Ash Whitefly is a native European and North African pest that has been harming ash, citrus, and other fruit trees throughout North America (in areas such as Southern California and Florida) since the late 1980s. Also known as the pomegranate, pear, or peach whitefly, it can produce multiple generations per year, thus creating issues throughout the growing season.
Ash Whitefly attacks a variety of ash, apricot, citrus, pear, pomegranate, and toyon trees.
Like other whiteflies, the ash whitefly attaches itself to the underside of plant leaves, feeding on plant sap. Infestation symptoms include: downward leaf curl, yellowing, premature leaf drop, and a sticky, residue called honeydew that promotes the growth of black, sooty mold fungi.

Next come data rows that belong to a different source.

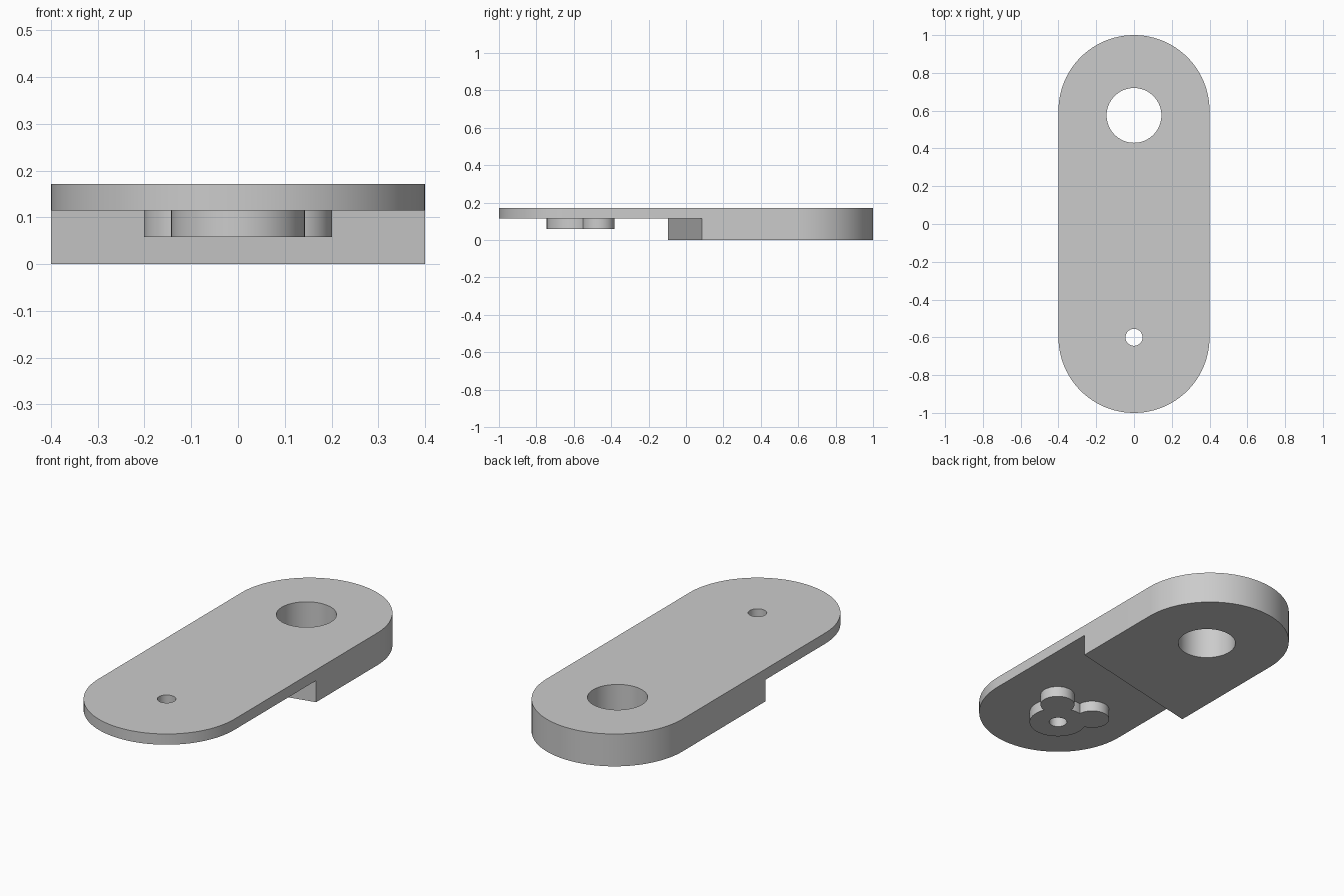
import bpy, bmesh, math

if "Cube" in bpy.data.objects:
    bpy.data.objects.remove(bpy.data.objects["Cube"])

grey = bpy.data.materials.new("plain grey")
grey.diffuse_color = (0.6, 0.6, 0.6, 1)
grey.use_nodes = True
grey.node_tree.nodes["Principled BSDF"].inputs["Base Color"].default_value = grey.diffuse_color


def prism(name, pts, z0, z1):
    """Extrude a counter-clockwise outline from z0 to z1."""
    bm = bmesh.new()
    low = [bm.verts.new((x, y, z0)) for x, y in pts]
    top = [bm.verts.new((x, y, z1)) for x, y in pts]
    bm.faces.new(low[::-1])
    bm.faces.new(top)
    n = len(pts)
    for i in range(n):
        j = (i + 1) % n
        bm.faces.new((low[i], low[j], top[j], top[i]))
    me = bpy.data.meshes.new(name)
    bm.to_mesh(me)
    bm.free()
    me.materials.append(grey)
    ob = bpy.data.objects.new(name, me)
    bpy.context.collection.objects.link(ob)
    return ob


def arc(cx, cy, r, a0, a1, n):
    return [(cx + r * math.cos(math.radians(a0 + (a1 - a0) * i / n)),
             cy + r * math.sin(math.radians(a0 + (a1 - a0) * i / n)))
            for i in range(n + 1)]


def circle(cx, cy, r, n=64):
    return arc(cx, cy, r, 0, 360, n)[:-1]


def combine(ob, tool, op):
    """Apply a boolean and remove the helper."""
    bpy.context.view_layer.objects.active = ob
    mod = ob.modifiers.new("cut", 'BOOLEAN')
    mod.operation, mod.solver, mod.object = op, 'EXACT', tool
    bpy.ops.object.modifier_apply(modifier=mod.name)
    bpy.data.objects.remove(tool)


# Round-ended body at full thickness
TOP, STEP, BOSS = 0.172, 0.115, 0.058
body = prism("link_plate", arc(0, 0.6, 0.4, 0, 180, 48) + arc(0, -0.6, 0.4, 180, 360, 48), 0, TOP)

# Thin front half, ending in a slanted step
edge = lambda x: -0.005 + 0.225 * x
combine(body, prism("step_cutter", [(-1, -2), (1, -2), (1, edge(1)), (-1, edge(-1))], -0.1, STEP), 'DIFFERENCE')

# Three-lobed boss under the thin half
for cx, cy, r in ((0, -0.602, 0.143), (0.115, -0.467, 0.086), (-0.115, -0.467, 0.086)):
    combine(body, prism("boss_lobe", circle(cx, cy, r), BOSS, 0.14), 'UNION')

# Large and small through holes
for cy, r in ((0.575, 0.145), (-0.6, 0.045)):
    combine(body, prism("hole_cutter", circle(0, cy, r), -0.1, 0.3), 'DIFFERENCE')

bpy.ops.object.select_all(action='DESELECT')
body.select_set(True)
bpy.context.view_layer.objects.active = body
bpy.ops.object.shade_smooth_by_angle(angle=math.radians(30))
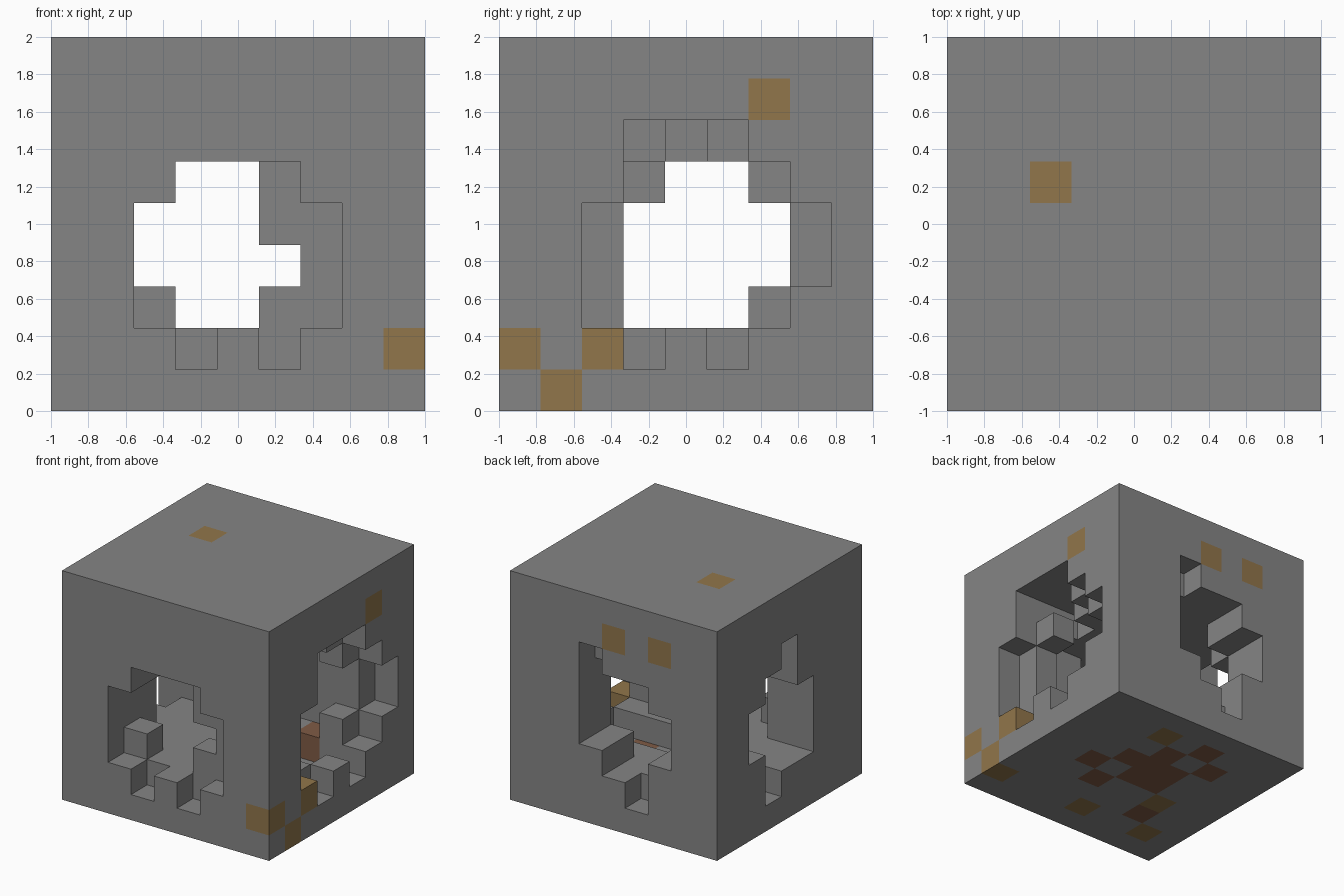
import bpy, bmesh
from mathutils import Vector

cube = bpy.data.objects.get("Cube")
if cube:
    bpy.data.objects.remove(cube, do_unlink=True)

N = 9
S = 2 / N


def box(xs, ys, zs):
    """All grid cells in inclusive ranges."""
    return {(x, y, z) for x in range(xs[0], xs[1] + 1)
            for y in range(ys[0], ys[1] + 1) for z in range(zs[0], zs[1] + 1)}


full = box((0, 8), (0, 8), (0, 8))
hollow = set()

# Openings: column -> (lowest row, highest row), with the rows cut in each face
front = {2: (2, 4), 3: (1, 5), 4: (2, 5), 5: (1, 5), 6: (2, 4)}
back = {2: (3, 4), 3: (1, 5), 4: (2, 5), 5: (3, 6)}
right = {2: (2, 4), 3: (1, 6), 4: (2, 6), 5: (1, 6), 6: (2, 5), 7: (3, 4)}
left = {3: (2, 4), 4: (2, 6), 5: (1, 5), 6: (3, 4)}
for c, rows in front.items():
    hollow |= box((c, c), (0, 0), rows)
for c, rows in back.items():
    hollow |= box((c, c), (8, 8), rows)
for c, rows in right.items():
    hollow |= box((8, 8), (c, c), rows)
for c, rows in left.items():
    hollow |= box((0, 0), (c, c), rows)

# Tunnels running right through, front to back and side to side
for c, rows in {2: (3, 4), 3: (2, 5), 4: (2, 5), 5: (3, 3)}.items():
    hollow |= box((c, c), (0, 8), rows)
for c, rows in {3: (2, 4), 4: (2, 5), 5: (2, 5), 6: (3, 4)}.items():
    hollow |= box((0, 8), (c, c), rows)

# Inner chamber, floor pit and roof pockets
hollow |= box((2, 6), (2, 6), (2, 5))
hollow |= box((4, 7), (4, 5), (1, 1))
hollow |= box((5, 5), (7, 7), (3, 5))
hollow |= box((6, 7), (3, 3), (6, 6)) | box((7, 7), (4, 4), (6, 6))
# two outer pit cells keep the row front of the pit solid
hollow -= box((8, 8), (4, 4), (1, 1))

solid = full - hollow

# Coloured cells
amber = {(2, 5, 8), (8, 6, 7), (8, 0, 1), (8, 1, 0), (8, 2, 1), (4, 8, 7),
         (2, 8, 7), (5, 7, 0), (4, 1, 0), (2, 3, 0), (1, 1, 0)}
rust_floor = [(6, 4), (5, 3), (3, 7), (2, 6), (5, 5), (4, 6), (4, 5),
              (4, 4), (3, 5), (3, 4), (2, 2)]
rust = {(x, y, 0) for x, y in rust_floor} | {(6, 6, 1)}


def material(name, rgb):
    m = bpy.data.materials.new(name)
    m.use_nodes = True
    m.diffuse_color = (*rgb, 1)
    m.node_tree.nodes["Principled BSDF"].inputs["Base Color"].default_value = (*rgb, 1)
    return m


def build(name, cells, mat):
    """Mesh the exposed sides of a set of cells."""
    bm = bmesh.new()
    for cell in cells:
        centre = Vector([(c + 0.5) * S - 1 for c in cell]) + Vector((0, 0, 1))
        for axis in range(3):
            for sign in (-1, 1):
                near = list(cell)
                near[axis] += sign
                if tuple(near) in solid:
                    continue
                n, u, v = Vector(), Vector(), Vector()
                n[axis] = sign
                u[(axis + 1) % 3] = 1
                v = n.cross(u)
                corners = [(1, 1), (-1, 1), (-1, -1), (1, -1)]
                bm.faces.new([bm.verts.new(centre + (n + u * a + v * b) * S / 2)
                              for a, b in corners])
    bmesh.ops.remove_doubles(bm, verts=bm.verts[:], dist=0.001)
    mesh = bpy.data.meshes.new(name)
    bm.to_mesh(mesh)
    bm.free()
    mesh.materials.append(mat)
    bpy.context.collection.objects.link(bpy.data.objects.new(name, mesh))


build("stone_block", solid - amber - rust, material("stone grey", (0.235, 0.235, 0.235)))
build("amber_cells", amber & solid, material("amber", (0.283, 0.181, 0.07)))
build("rust_cells", rust & solid, material("rust brown", (0.212, 0.105, 0.06)))
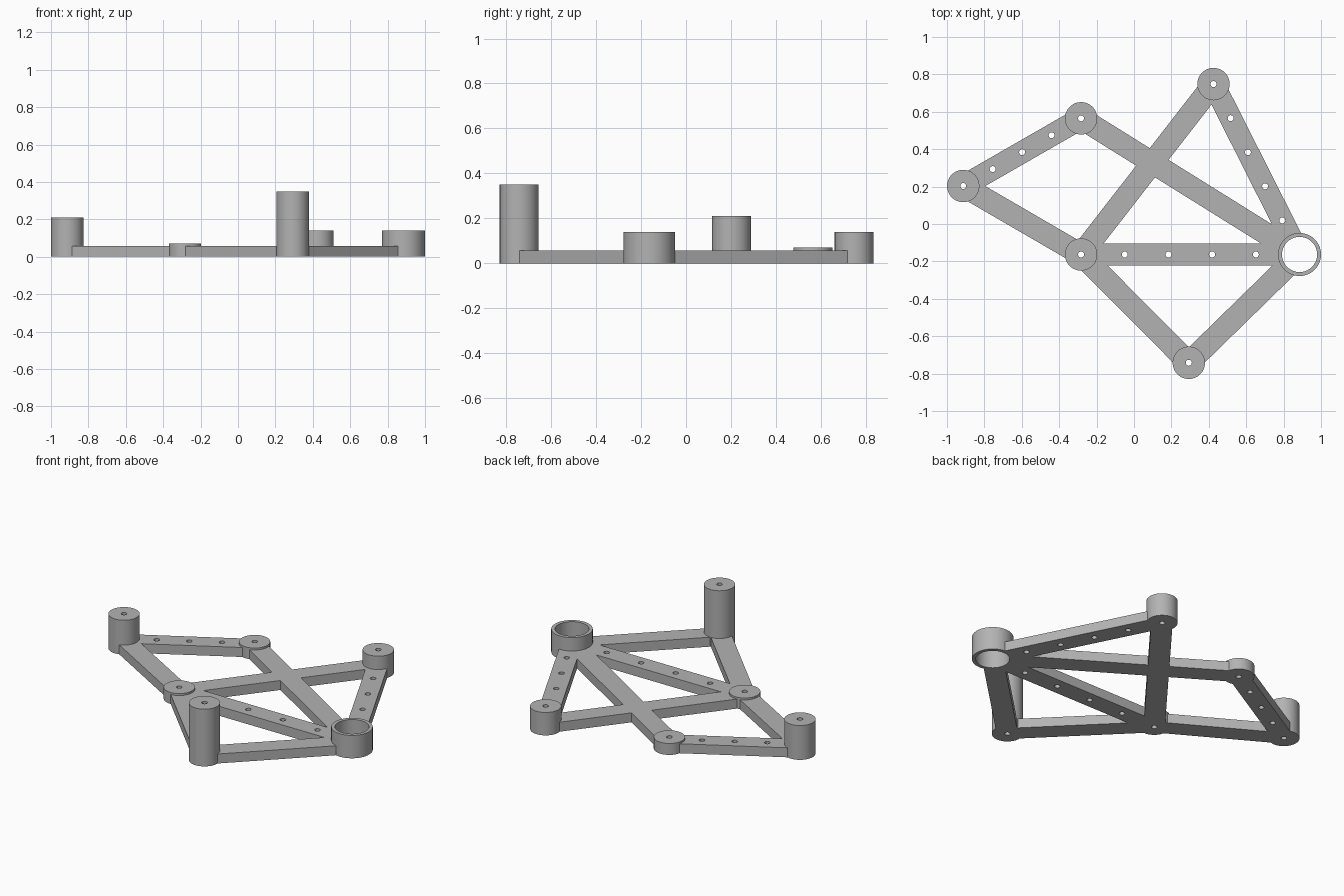
import bpy
from mathutils import Vector

cube = bpy.data.objects.get("Cube")
if cube:
    bpy.data.objects.remove(cube)

# Plain grey material
grey = bpy.data.materials.new("plain grey")
grey.use_nodes = True
colour = (0.45, 0.45, 0.45, 1)
grey.diffuse_color = colour
grey.node_tree.nodes["Principled BSDF"].inputs["Base Color"].default_value = colour

BAR_WIDTH, BAR_HEIGHT = 0.118, 0.058
POST_RADIUS, HOLE_RADIUS = 0.0865, 0.016
RING_OUTER, RING_INNER = 0.115, 0.094

# Joint centres and post heights
joints = {
    "left_post": (-0.913, 0.203, 0.21),
    "back_hub": (-0.283, 0.565, 0.07),
    "centre_hub": (-0.283, -0.163, 0.07),
    "back_post": (0.425, 0.748, 0.14),
    "front_post": (0.293, -0.742, 0.35),
    "ring": (0.885, -0.163, 0.14),
}

# Bars: start joint, end joint, number of holes
bars = [
    ("left_post", "back_hub", 3),
    ("left_post", "centre_hub", 0),
    ("centre_hub", "back_post", 0),
    ("back_hub", "ring", 0),
    ("centre_hub", "ring", 4),
    ("back_post", "ring", 4),
    ("centre_hub", "front_post", 0),
    ("front_post", "ring", 0),
]


def cylinder(name, x, y, radius, bottom, top, sides):
    bpy.ops.mesh.primitive_cylinder_add(
        vertices=sides, radius=radius, depth=top - bottom,
        location=(x, y, (bottom + top) / 2))
    ob = bpy.context.object
    ob.name = name
    return ob


def bar(name, start, end):
    run = end - start
    bpy.ops.mesh.primitive_cube_add(size=1)
    ob = bpy.context.object
    ob.name = name
    middle = (start + end) / 2
    ob.location = (middle.x, middle.y, BAR_HEIGHT / 2)
    ob.rotation_euler.z = run.to_track_quat('X', 'Z').to_euler().z
    ob.scale = (run.length, BAR_WIDTH, BAR_HEIGHT)
    return ob


# Solid parts and drill cutters
solids, cutters = [], []
for name, (x, y, height) in joints.items():
    is_ring = name == "ring"
    solids.append(cylinder(name, x, y, RING_OUTER if is_ring else POST_RADIUS,
                           0, height, 64))
    cutters.append(cylinder(name + "_bore", x, y,
                            RING_INNER if is_ring else HOLE_RADIUS,
                            -0.1, height + 0.1, 64 if is_ring else 24))

for a, b, holes in bars:
    start, end = (Vector((*joints[j][:2], 0)) for j in (a, b))
    solids.append(bar(a + "_to_" + b + "_bar", start, end))
    for i in range(holes):
        p = start.lerp(end, (i + 1) / (holes + 1))
        cutters.append(cylinder("bar_hole", p.x, p.y, HOLE_RADIUS, -0.1, 0.2, 24))

# Fuse the solids into one bracket, then drill it
bracket = solids[0]
for operand in solids[1:] + cutters:
    operand.hide_render = True
    mod = bracket.modifiers.new(operand.name, 'BOOLEAN')
    mod.operation = 'DIFFERENCE' if operand in cutters else 'UNION'
    mod.solver = 'EXACT'
    mod.object = operand

bpy.context.view_layer.update()
evaluated = bracket.evaluated_get(bpy.context.evaluated_depsgraph_get())
mesh = bpy.data.meshes.new_from_object(evaluated)
bracket.modifiers.clear()
bracket.data = mesh
bracket.name = "bracket_frame"
mesh.materials.clear()
mesh.materials.append(grey)
for operand in solids[1:] + cutters:
    bpy.data.objects.remove(operand)

# Smooth round walls, sharp edges
bpy.ops.object.select_all(action='DESELECT')
bracket.select_set(True)
bpy.context.view_layer.objects.active = bracket
bpy.ops.object.shade_smooth_by_angle()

The Ash Whitefly has no natural enemies in California, but introductions of natural enemies from the pest’s native range are underway. Pesticide effects are limited because host trees have a semi-impenetrable, protective wax coating on their foliage. Insecticidal soaps can help, especially in washing off the sticky secretion that contributes to mold, but must be applied and re-applied often. Trimming affected trees so that foliage is clear of the ground, buildings and fences can help control secondary ant problems; however, the most effective treatment for ash whitefly is simply keeping trees as healthy as possible through pruning, fertilizing, and extra watering. Experimental yet promising treatments include importing natural predators (good bugs) from Europe and Africa to fight ash whitefly.